Mold fungi are everywhere, both indoors and outdoors. Mold plays an important role in our ecosystem as it breaks down and feeds on decaying leaves, trees, and other organic material.
Mold can present problems in homes when wet and/or damp areas allow it to settle on surfaces, and grow. Organic based materials with greater than 16% moisture content will allow for the formation of mold. This mold will then begin to feed on the organic material, breaking it down, causing decay.
The first step in controlling/eliminating mold is by correcting the source of the moisture that allowed it to form. Sometimes this is as simple as correcting a plumbing leak. Once the leak is stopped the mold will no longer have its moisture source and eventually the mold will become dormant. The mold spores however, will still be present.
Frequently Mold is found on floor framing members in crawl spaces and basements due to the available moisture in these areas. Often grading deficiencies allow the soil surrounding the foundation to become saturated. This wet soil allows moisture to permeate through porous foundation walls increasing humidity levels and creating an environment conducive to the formation of mold growth.
Health Effects of Mold
The presence of mold spores in the home can cause irritation to the eyes, nose, throat, and lungs. It can trigger asthma attacks and can be particularly harmful for persons whose immune systems have been compromised.
Indoor mold types that can damage your home and health include:
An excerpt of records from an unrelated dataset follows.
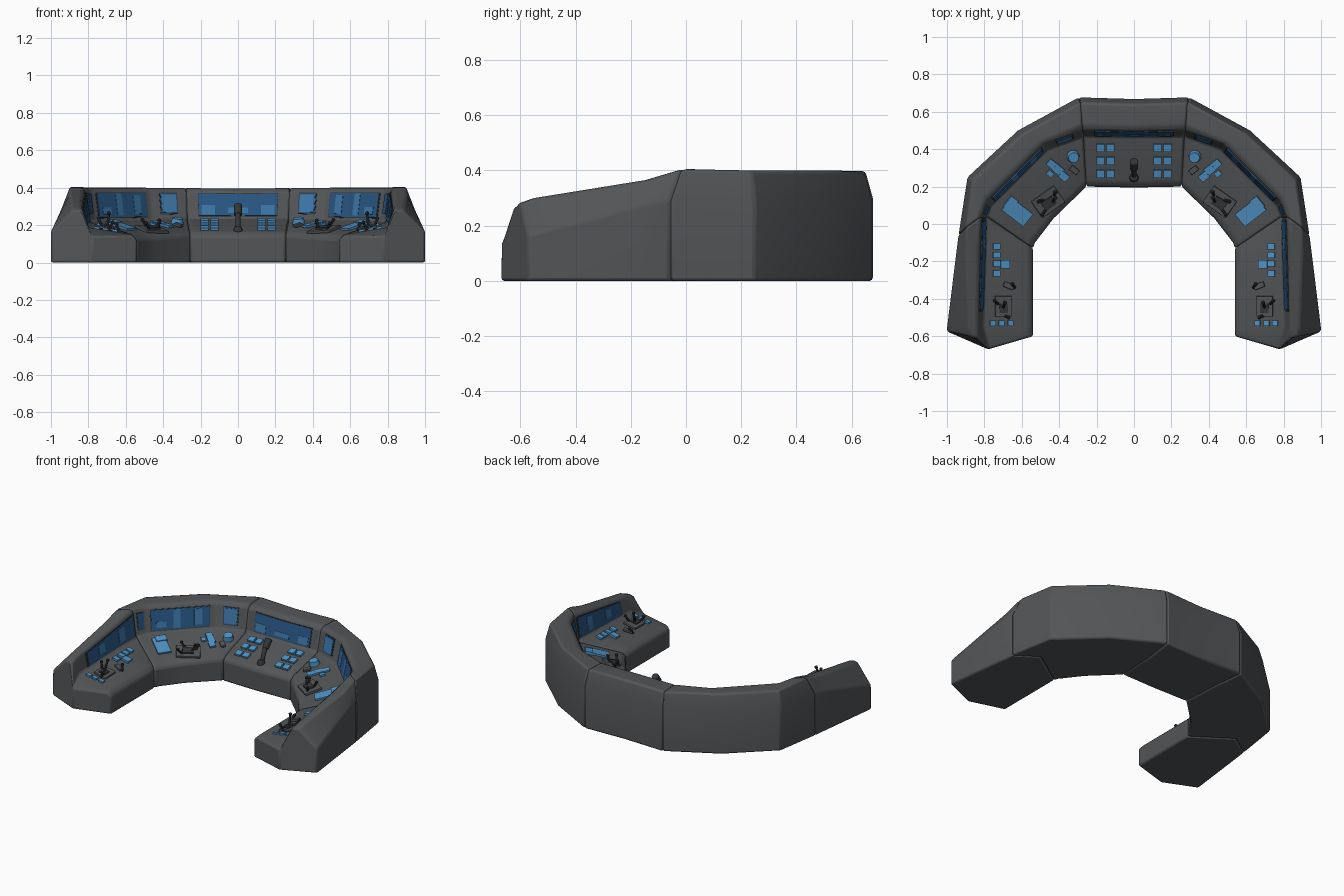
import bpy, bmesh, math
from mathutils import Vector, Matrix
from mathutils.bvhtree import BVHTree

if "Cube" in bpy.data.objects:
    bpy.data.objects.remove(bpy.data.objects["Cube"])


def material(name, rgb):
    m = bpy.data.materials.new(name)
    m.diffuse_color = (*rgb, 1)
    m.use_nodes = True
    m.node_tree.nodes["Principled BSDF"].inputs["Base Color"].default_value = m.diffuse_color
    return m


GREY = material("console grey", (0.085, 0.09, 0.095))
DARK = material("dark control grey", (0.035, 0.037, 0.04))
NAVY = material("screen blue", (0.022, 0.095, 0.23))
MID = material("screen glow blue", (0.045, 0.18, 0.38))
LIGHT = material("button light blue", (0.08, 0.29, 0.56))

# Right-half stations: inner, wall foot, wall top, outer top, outer base, then z of desk edge, wall foot, top, shoulder
ST = [
    ((0, .195), (0, .47), (0, .495), (0, .64), (0, .668), .165, .235, .395, .30),
    ((.255, .20), (.27, .47), (.275, .50), (.285, .65), (.295, .677), .165, .235, .398, .30),
    ((.43, .03), (.46, .405), (.475, .43), (.60, .48), (.62, .50), .155, .23, .40, .30),
    ((.53, -.10), (.765, .10), (.785, .12), (.865, .235), (.89, .25), .15, .225, .40, .29),
    ((.54, -.13), (.79, .04), (.815, .04), (.90, -.02), (.938, -.06), .15, .22, .405, .29),
    ((.54, -.20), (.796, -.13), (.822, -.13), (.90, -.15), (.952, -.17), .15, .215, .365, .27),
    ((.54, -.56), (.81, -.55), (.83, -.55), (.885, -.55), (1.0, -.56), .15, .19, .30, .17),
    ((.54, -.60), (.78, -.67), (.825, -.615), (.88, -.60), (.998, -.575), .145, .14, .28, .165),
]


def section(s):
    i, w, t, o, b = (Vector(p) for p in s[:5])
    zi, zw, zt, zs = s[5:]
    rows = [(i, 0), (i, zi - .025), (i.lerp(w, .1), zi), (w, zw), (t, zt - .018),
            (t.lerp(o, .2), zt), (o, zt), (b, zs), (b, 0), (w, 0)]
    return [Vector((p.x, p.y, z)) for p, z in rows]


SEC = [section(s) for s in ST]


def finish(name, bm, mat, mirror=True, bevel=0, smooth=False):
    bmesh.ops.recalc_face_normals(bm, faces=bm.faces)
    me = bpy.data.meshes.new(name)
    bm.to_mesh(me)
    bm.free()
    ob = bpy.data.objects.new(name, me)
    bpy.context.collection.objects.link(ob)
    me.materials.append(mat)
    if smooth:
        bpy.ops.object.select_all(action='DESELECT')
        ob.select_set(True)
        bpy.context.view_layer.objects.active = ob
        bpy.ops.object.shade_smooth_by_angle(angle=math.radians(35))
    if mirror:
        m = ob.modifiers.new("mirror", 'MIRROR')
        m.merge_threshold = 0.0005
    if bevel:
        b = ob.modifiers.new("bevel", 'BEVEL')
        b.width, b.segments = bevel, 2
        b.limit_method, b.angle_limit = 'ANGLE', math.radians(22)
    return ob


# Console body segments, lofted between stations
def segment(name, a, b, cap_start=True):
    bm = bmesh.new()
    rings = [[bm.verts.new(p) for p in SEC[k]] for k in range(a, b + 1)]
    for r, q in zip(rings, rings[1:]):
        for k in range(10):
            n = (k + 1) % 10
            bm.faces.new((r[k], r[n], q[n], q[k]))
    for r in ([rings[0]] if cap_start else []) + [rings[-1]]:
        bm.faces.new((r[0], r[1], r[2], r[3], r[9]))
        bm.faces.new((r[3], r[4], r[5], r[6], r[7], r[8], r[9]))
    finish(name, bm, GREY, bevel=.012, smooth=True)


segment("center_console", 0, 1, False)
segment("diagonal_console", 1, 4)
segment("arm_console", 4, 7)

# Lookup of the desk surface
dv = [p for s in SEC for p in (s[2], s[3])]
desk = BVHTree.FromPolygons(dv, [(2 * k, 2 * k + 1, 2 * k + 3, 2 * k + 2) for k in range(len(SEC) - 1)])


def on_desk(x, y, turn=0):
    loc, n, _, _ = desk.ray_cast(Vector((x, y, 1)), Vector((0, 0, -1)))
    if n.z < 0:
        n = -n
    tilt = Vector((0, 0, 1)).rotation_difference(n).to_matrix().to_4x4()
    return Matrix.Translation(loc) @ tilt @ Matrix.Rotation(math.radians(turn), 4, 'Z')


def box(bm, x, y, sx, sy, h, turn=0):
    m = on_desk(x, y, turn) @ Matrix.Translation((0, 0, h / 2)) @ Matrix.Diagonal((sx, sy, h + .004, 1))
    bmesh.ops.create_cube(bm, size=1, matrix=m)


def rod(bm, p, q, r1, r2):
    p, q = Vector(p), Vector(q)
    d = q - p
    m = Matrix.Translation((p + q) / 2) @ d.to_track_quat('Z', 'Y').to_matrix().to_4x4()
    bmesh.ops.create_cone(bm, cap_ends=True, segments=10, radius1=r1, radius2=r2, depth=d.length, matrix=m)


# Wall plate on the inner wall between two stations, in 0-1 coordinates
def plate(bm, a, b, u0, u1, v0, v1, lo, hi):
    wa, wb, tb, ta = SEC[a][3], SEC[b][3], SEC[b][4], SEC[a][4]
    n = (wb - wa).cross(ta - wa).normalized()
    if n.dot(SEC[a][0] - wa) < 0:
        n = -n
    pts = [wa.lerp(wb, u).lerp(ta.lerp(tb, u), v) for u, v in ((u0, v0), (u1, v0), (u1, v1), (u0, v1))]
    low = [bm.verts.new(p + n * lo) for p in pts]
    top = [bm.verts.new(p + n * hi) for p in pts]
    bm.faces.new(top)
    bm.faces.new(low)
    for k in range(4):
        j = (k + 1) % 4
        bm.faces.new((low[k], low[j], top[j], top[k]))


SCREENS = [  # stations, u range, v range, glow patches (u0, u1, v0, v1)
    (0, 1, 0, .77, .1, .92, [(.45, .72, .15, .5), (.0, .2, .2, .4)]),
    (1, 2, .28, .72, .2, .92, [(.3, .7, .24, .88)]),
    (2, 3, .08, .92, .1, .92, [(.18, .3, .2, .85), (.5, .6, .15, .9), (.7, .85, .2, .45)]),
    (3, 4, .2, .8, .25, .88, []),
    (4, 6, .04, .84, .1, .9, [(.2, .3, .2, .8), (.55, .65, .3, .8)]),
]
frame, screen, glow = bmesh.new(), bmesh.new(), bmesh.new()
for a, b, u0, u1, v0, v1, patches in SCREENS:
    e = .012 if b - a == 1 and a in (0, 2) else .02
    plate(frame, a, b, max(0, u0 - e), u1 + e, v0 - .03, v1 + .03, -.002, .002)
    plate(screen, a, b, u0, u1, v0, v1, -.002, .005)
    for p in patches:
        plate(glow, a, b, *p, .004, .007)
finish("screen_frames", frame, DARK)
finish("screens", screen, NAVY)
finish("screen_glow_patches", glow, MID)

# Buttons and lit panels on the desk
bt = bmesh.new()
for x in (.125, .18):
    for y in (.27, .34, .41):
        box(bt, x, y, .042, .042, .012)
for x in (.66, .71, .755):
    box(bt, x, -.53, .03, .028, .008)
for dx, dy, s in ((-.03, .035, .05), (.0, .0, .055), (.035, -.03, .05), (.045, .02, .035)):
    box(bt, .405 + dx, .29 - dy, s, s * .8, .009, 40)
box(bt, .625, .065, .15, .085, .009, 38)
box(bt, .66, .11, .05, .07, .014, 38)
for y in (-.12, -.165, -.21, -.265):
    box(bt, .735, y, .04, .032, .01)
box(bt, .69, -.215, .05, .045, .01)
m = on_desk(.325, .36)
bmesh.ops.create_cone(bt, cap_ends=True, segments=16, radius1=.034, radius2=.028, depth=.03,
                      matrix=m @ Matrix.Translation((0, 0, .01)))
finish("lit_buttons", bt, LIGHT)

# Grey raised pads below the controls
pd = bmesh.new()
box(pd, .46, .12, .15, .11, .012, -35)
box(pd, .70, -.44, .09, .11, .01)
box(pd, .67, -.33, .06, .03, .012, 20)
box(pd, .32, .29, .05, .03, .012, 40)
finish("control_pads", pd, GREY, bevel=.004)

# Lever clusters on the diagonal and arm desks
lv = bmesh.new()
for x, y, tx, ty, h in ((.44, .11, -.02, .03, .06), (.48, .13, .03, -.01, .05), (.47, .08, .02, -.03, .045),
                        (.43, .15, -.01, .02, .04), (.70, -.45, -.01, .03, .085), (.725, -.43, .02, .02, .05),
                        (.69, -.49, -.02, -.01, .04), (.64, -.34, .01, .02, .035)):
    p = on_desk(x, y).translation
    q = p + Vector((tx, ty, h))
    rod(lv, p, q, .009, .006)
    bmesh.ops.create_icosphere(lv, subdivisions=1, radius=.012, matrix=Matrix.Translation(q))
box(lv, .46, .115, .07, .05, .022, -35)
box(lv, .70, -.45, .045, .05, .018)
finish("lever_clusters", lv, DARK)

# Central control stick
js = bmesh.new()
p = on_desk(0.001, .25).translation
p.x = 0
rod(js, p - Vector((0, 0, .01)), (0, .30, .27), .013, .016)
rod(js, (0, .295, .255), (0, .335, .305), .022, .024)
rod(js, p - Vector((0, 0, .01)), p + Vector((0, 0, .02)), .028, .02)
finish("center_stick", js, DARK, mirror=False, bevel=.004, smooth=True)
The effects of a particular mold species on the occupants of a home should be evaluated and advised by a medical professional.